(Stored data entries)
↓

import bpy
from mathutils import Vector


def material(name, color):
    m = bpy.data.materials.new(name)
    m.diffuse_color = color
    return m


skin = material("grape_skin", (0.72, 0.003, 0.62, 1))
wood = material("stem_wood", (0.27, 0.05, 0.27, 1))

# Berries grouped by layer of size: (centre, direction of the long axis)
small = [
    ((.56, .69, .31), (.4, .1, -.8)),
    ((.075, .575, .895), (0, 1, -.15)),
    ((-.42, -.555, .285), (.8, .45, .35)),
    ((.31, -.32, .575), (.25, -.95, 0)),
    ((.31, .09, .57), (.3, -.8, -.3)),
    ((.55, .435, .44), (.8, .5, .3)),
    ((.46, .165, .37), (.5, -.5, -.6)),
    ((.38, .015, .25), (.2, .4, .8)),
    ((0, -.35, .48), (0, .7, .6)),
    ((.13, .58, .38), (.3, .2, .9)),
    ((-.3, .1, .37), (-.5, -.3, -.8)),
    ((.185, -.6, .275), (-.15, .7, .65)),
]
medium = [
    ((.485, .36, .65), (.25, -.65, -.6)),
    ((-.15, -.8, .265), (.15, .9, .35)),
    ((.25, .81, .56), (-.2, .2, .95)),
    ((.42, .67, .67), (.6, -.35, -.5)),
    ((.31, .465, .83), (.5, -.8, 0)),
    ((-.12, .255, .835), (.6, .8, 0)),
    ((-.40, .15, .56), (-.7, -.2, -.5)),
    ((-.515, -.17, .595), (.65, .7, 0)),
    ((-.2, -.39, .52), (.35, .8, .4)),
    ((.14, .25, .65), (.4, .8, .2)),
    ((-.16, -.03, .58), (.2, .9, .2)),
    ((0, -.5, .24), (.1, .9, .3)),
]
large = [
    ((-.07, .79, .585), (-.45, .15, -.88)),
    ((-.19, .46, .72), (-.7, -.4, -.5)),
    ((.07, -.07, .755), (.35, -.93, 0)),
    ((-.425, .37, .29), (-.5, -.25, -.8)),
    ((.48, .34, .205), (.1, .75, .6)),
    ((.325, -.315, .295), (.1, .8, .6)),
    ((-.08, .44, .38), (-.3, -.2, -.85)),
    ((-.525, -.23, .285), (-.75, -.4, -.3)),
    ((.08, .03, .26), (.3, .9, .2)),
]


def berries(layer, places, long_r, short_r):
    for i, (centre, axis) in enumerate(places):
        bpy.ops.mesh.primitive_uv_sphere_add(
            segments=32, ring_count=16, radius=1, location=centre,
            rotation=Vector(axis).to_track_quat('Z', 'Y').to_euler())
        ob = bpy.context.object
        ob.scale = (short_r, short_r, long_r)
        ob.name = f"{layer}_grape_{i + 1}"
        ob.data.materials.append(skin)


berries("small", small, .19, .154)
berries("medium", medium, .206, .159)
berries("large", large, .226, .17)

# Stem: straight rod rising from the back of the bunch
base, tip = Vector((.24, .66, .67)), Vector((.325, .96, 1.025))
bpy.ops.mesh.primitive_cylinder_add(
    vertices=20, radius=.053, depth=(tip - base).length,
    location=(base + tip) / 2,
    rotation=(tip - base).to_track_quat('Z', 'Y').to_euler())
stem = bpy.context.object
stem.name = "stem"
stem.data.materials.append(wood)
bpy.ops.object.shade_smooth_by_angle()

↑

**Brief**
Read through the data and copy every line where "axis" shows up.

**Task answer**
# Berries grouped by layer of size: (centre, direction of the long axis)
    for i, (centre, axis) in enumerate(places):
            rotation=Vector(axis).to_track_quat('Z', 'Y').to_euler())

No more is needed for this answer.